(Dataset records)
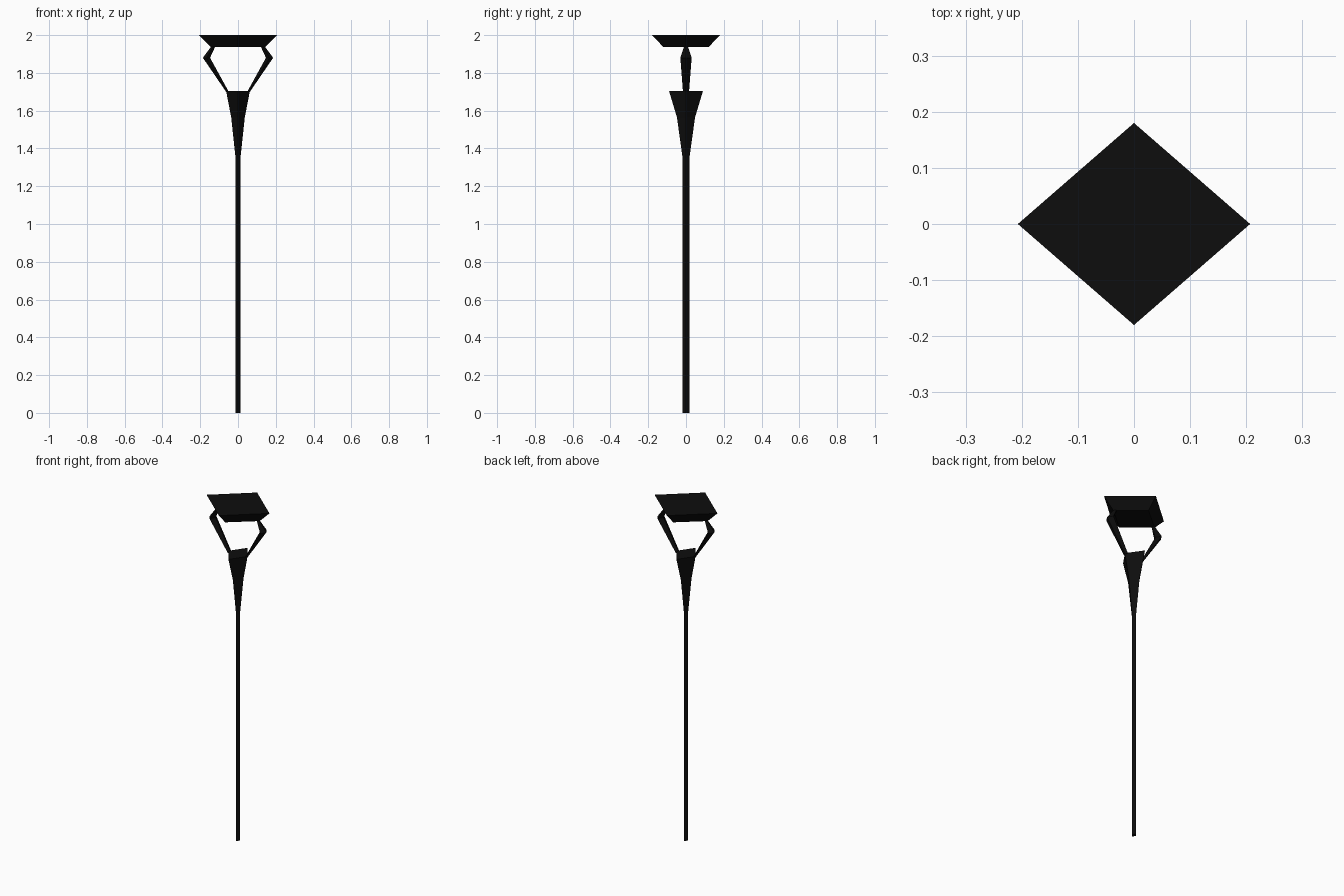
import bpy, bmesh

if "Cube" in bpy.data.objects:
    bpy.data.objects.remove(bpy.data.objects["Cube"])

mat = bpy.data.materials.new("black_metal")
mat.diffuse_color = (0.004, 0.004, 0.004, 1)
mat.use_nodes = True
mat.node_tree.nodes["Principled BSDF"].inputs["Base Color"].default_value = mat.diffuse_color


def diamond_loft(name, sections):
    """Loft diamond sections (cx, z, rx, ry) into a closed four-sided solid."""
    bm = bmesh.new()
    rings = []
    for cx, z, rx, ry in sections:
        pts = [(cx + rx, 0, z), (cx, ry, z), (cx - rx, 0, z), (cx, -ry, z)]
        rings.append([bm.verts.new(p) for p in pts])
    for a, b in zip(rings, rings[1:]):
        for i in range(4):
            j = (i + 1) % 4
            bm.faces.new((a[i], a[j], b[j], b[i]))
    bm.faces.new(rings[0][::-1])
    bm.faces.new(rings[-1])
    bmesh.ops.recalc_face_normals(bm, faces=bm.faces)
    mesh = bpy.data.meshes.new(name)
    bm.to_mesh(mesh)
    bm.free()
    mesh.materials.append(mat)
    obj = bpy.data.objects.new(name, mesh)
    bpy.context.collection.objects.link(obj)
    return obj


# Slim pole flaring into the lamp socket
diamond_loft("pole", [(0, 0, 0.013, 0.018), (0, 1.35, 0.013, 0.018),
                      (0, 1.565, 0.036, 0.048), (0, 1.705, 0.063, 0.09)])

# Bent side arms holding the cap
for side, label in ((-1, "left"), (1, "right")):
    diamond_loft(label + "_arm", [(side * 0.056, 1.70, 0.007, 0.016),
                                  (side * 0.167, 1.88, 0.019, 0.03),
                                  (side * 0.132, 1.938, 0.011, 0.011)])

# Flared diamond cap
diamond_loft("cap", [(0, 1.937, 0.143, 0.12), (0, 2.0, 0.207, 0.18)])
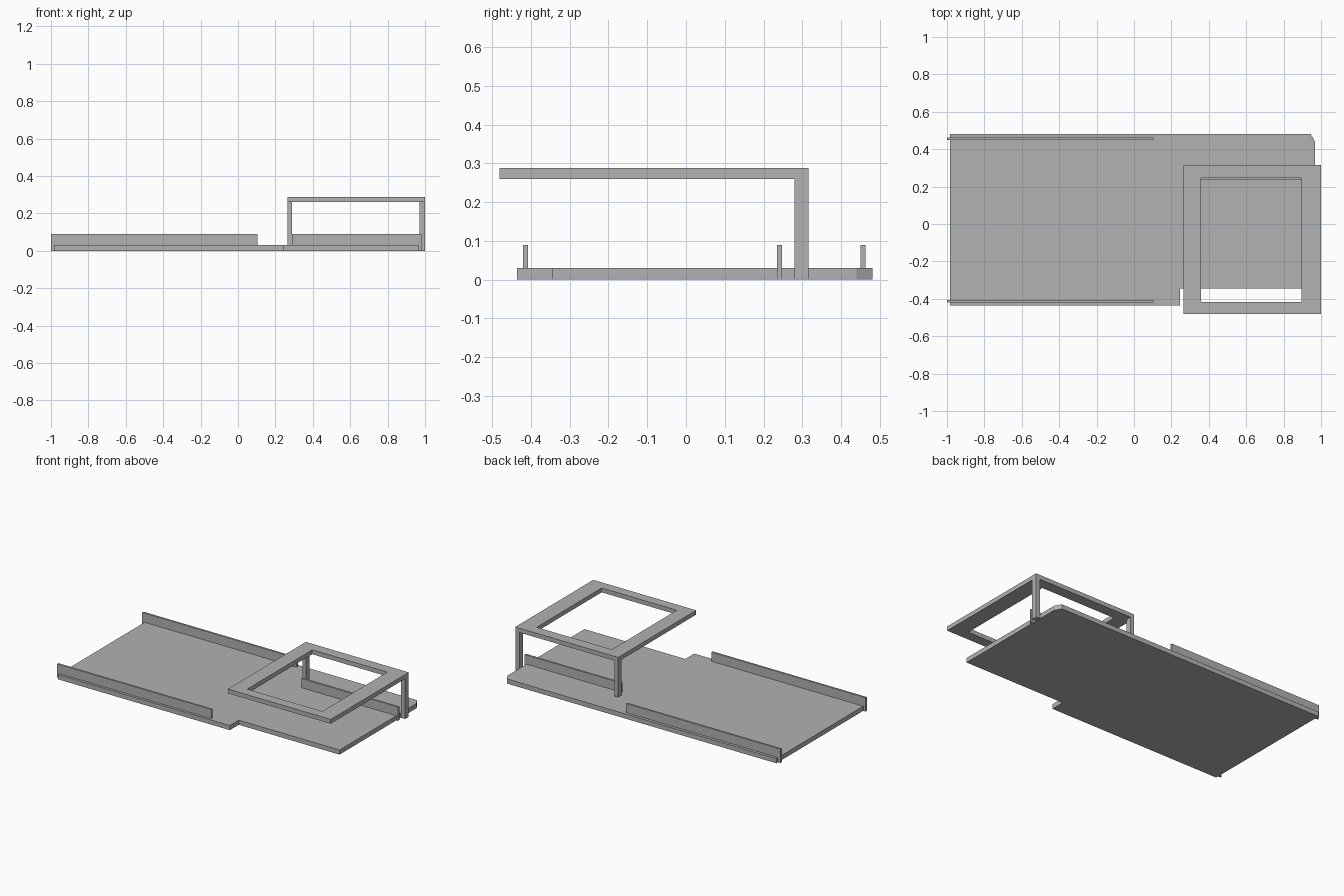
import bpy
import bmesh

cube = bpy.data.objects.get("Cube")
if cube:
    bpy.data.objects.remove(cube, do_unlink=True)

grey = bpy.data.materials.new("plain grey")
grey.use_nodes = True
colour = (0.445, 0.445, 0.445, 1)
grey.diffuse_color = colour
grey.node_tree.nodes["Principled BSDF"].inputs["Base Color"].default_value = colour


def finish(name, bm):
    bmesh.ops.recalc_face_normals(bm, faces=bm.faces)
    mesh = bpy.data.meshes.new(name)
    bm.to_mesh(mesh)
    bm.free()
    mesh.materials.append(grey)
    obj = bpy.data.objects.new(name, mesh)
    bpy.context.collection.objects.link(obj)
    return obj


def slab(name, outline, z0, z1):
    """Extrude a flat outline from z0 up to z1."""
    bm = bmesh.new()
    face = bm.faces.new([bm.verts.new((x, y, z0)) for x, y in outline])
    ext = bmesh.ops.extrude_face_region(bm, geom=[face])["geom"]
    verts = [v for v in ext if isinstance(v, bmesh.types.BMVert)]
    bmesh.ops.translate(bm, verts=verts, vec=(0, 0, z1 - z0))
    return finish(name, bm)


def rect(x0, x1, y0, y1):
    return [(x0, y0), (x1, y0), (x1, y1), (x0, y1)]


def ring(name, outer, inner, z0, z1):
    """Rectangular frame with a rectangular opening."""
    bm = bmesh.new()
    loops = [[bm.verts.new((x, y, z)) for x, y in pts]
             for pts, z in ((outer, z0), (outer, z1), (inner, z1), (inner, z0))]
    for a, b in zip(loops, loops[1:] + loops[:1]):
        for i in range(4):
            j = (i + 1) % 4
            bm.faces.new((a[i], a[j], b[j], b[i]))
    return finish(name, bm)


# Base plate with a front step and a clipped back corner
slab("base_plate", [(-0.983, -0.436), (0.247, -0.436), (0.247, -0.345),
                    (0.968, -0.345), (0.968, 0.44), (0.945, 0.481),
                    (-0.983, 0.481)], 0, 0.03)

# Low guide rails
slab("front_rail", rect(-1, 0.104, -0.42, -0.407), 0, 0.089)
slab("back_rail", rect(-1, 0.104, 0.45, 0.463), 0, 0.089)
slab("inner_rail", rect(0.288, 0.98, 0.235, 0.248), 0, 0.089)

# Raised open frame, carried by two legs at the back
ring("raised_frame", rect(0.264, 1, -0.481, 0.316),
     rect(0.358, 0.895, -0.417, 0.247), 0.26, 0.288)
slab("right_leg", rect(0.264, 0.29, 0.28, 0.316), 0.01, 0.26)
slab("left_leg", rect(0.97, 1, 0.28, 0.316), 0, 0.26)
(End Dataset records)
Exercise prompt:
Would you print the listing above in full, exactly, but with no pictures?

Solution for this exercise:
import bpy, bmesh

if "Cube" in bpy.data.objects:
    bpy.data.objects.remove(bpy.data.objects["Cube"])

mat = bpy.data.materials.new("black_metal")
mat.diffuse_color = (0.004, 0.004, 0.004, 1)
mat.use_nodes = True
mat.node_tree.nodes["Principled BSDF"].inputs["Base Color"].default_value = mat.diffuse_color


def diamond_loft(name, sections):
    """Loft diamond sections (cx, z, rx, ry) into a closed four-sided solid."""
    bm = bmesh.new()
    rings = []
    for cx, z, rx, ry in sections:
        pts = [(cx + rx, 0, z), (cx, ry, z), (cx - rx, 0, z), (cx, -ry, z)]
        rings.append([bm.verts.new(p) for p in pts])
    for a, b in zip(rings, rings[1:]):
        for i in range(4):
            j = (i + 1) % 4
            bm.faces.new((a[i], a[j], b[j], b[i]))
    bm.faces.new(rings[0][::-1])
    bm.faces.new(rings[-1])
    bmesh.ops.recalc_face_normals(bm, faces=bm.faces)
    mesh = bpy.data.meshes.new(name)
    bm.to_mesh(mesh)
    bm.free()
    mesh.materials.append(mat)
    obj = bpy.data.objects.new(name, mesh)
    bpy.context.collection.objects.link(obj)
    return obj


# Slim pole flaring into the lamp socket
diamond_loft("pole", [(0, 0, 0.013, 0.018), (0, 1.35, 0.013, 0.018),
                      (0, 1.565, 0.036, 0.048), (0, 1.705, 0.063, 0.09)])

# Bent side arms holding the cap
for side, label in ((-1, "left"), (1, "right")):
    diamond_loft(label + "_arm", [(side * 0.056, 1.70, 0.007, 0.016),
                                  (side * 0.167, 1.88, 0.019, 0.03),
                                  (side * 0.132, 1.938, 0.011, 0.011)])

# Flared diamond cap
diamond_loft("cap", [(0, 1.937, 0.143, 0.12), (0, 2.0, 0.207, 0.18)])
import bpy
import bmesh

cube = bpy.data.objects.get("Cube")
if cube:
    bpy.data.objects.remove(cube, do_unlink=True)

grey = bpy.data.materials.new("plain grey")
grey.use_nodes = True
colour = (0.445, 0.445, 0.445, 1)
grey.diffuse_color = colour
grey.node_tree.nodes["Principled BSDF"].inputs["Base Color"].default_value = colour


def finish(name, bm):
    bmesh.ops.recalc_face_normals(bm, faces=bm.faces)
    mesh = bpy.data.meshes.new(name)
    bm.to_mesh(mesh)
    bm.free()
    mesh.materials.append(grey)
    obj = bpy.data.objects.new(name, mesh)
    bpy.context.collection.objects.link(obj)
    return obj


def slab(name, outline, z0, z1):
    """Extrude a flat outline from z0 up to z1."""
    bm = bmesh.new()
    face = bm.faces.new([bm.verts.new((x, y, z0)) for x, y in outline])
    ext = bmesh.ops.extrude_face_region(bm, geom=[face])["geom"]
    verts = [v for v in ext if isinstance(v, bmesh.types.BMVert)]
    bmesh.ops.translate(bm, verts=verts, vec=(0, 0, z1 - z0))
    return finish(name, bm)


def rect(x0, x1, y0, y1):
    return [(x0, y0), (x1, y0), (x1, y1), (x0, y1)]


def ring(name, outer, inner, z0, z1):
    """Rectangular frame with a rectangular opening."""
    bm = bmesh.new()
    loops = [[bm.verts.new((x, y, z)) for x, y in pts]
             for pts, z in ((outer, z0), (outer, z1), (inner, z1), (inner, z0))]
    for a, b in zip(loops, loops[1:] + loops[:1]):
        for i in range(4):
            j = (i + 1) % 4
            bm.faces.new((a[i], a[j], b[j], b[i]))
    return finish(name, bm)


# Base plate with a front step and a clipped back corner
slab("base_plate", [(-0.983, -0.436), (0.247, -0.436), (0.247, -0.345),
                    (0.968, -0.345), (0.968, 0.44), (0.945, 0.481),
                    (-0.983, 0.481)], 0, 0.03)

# Low guide rails
slab("front_rail", rect(-1, 0.104, -0.42, -0.407), 0, 0.089)
slab("back_rail", rect(-1, 0.104, 0.45, 0.463), 0, 0.089)
slab("inner_rail", rect(0.288, 0.98, 0.235, 0.248), 0, 0.089)

# Raised open frame, carried by two legs at the back
ring("raised_frame", rect(0.264, 1, -0.481, 0.316),
     rect(0.358, 0.895, -0.417, 0.247), 0.26, 0.288)
slab("right_leg", rect(0.264, 0.29, 0.28, 0.316), 0.01, 0.26)
slab("left_leg", rect(0.97, 1, 0.28, 0.316), 0, 0.26)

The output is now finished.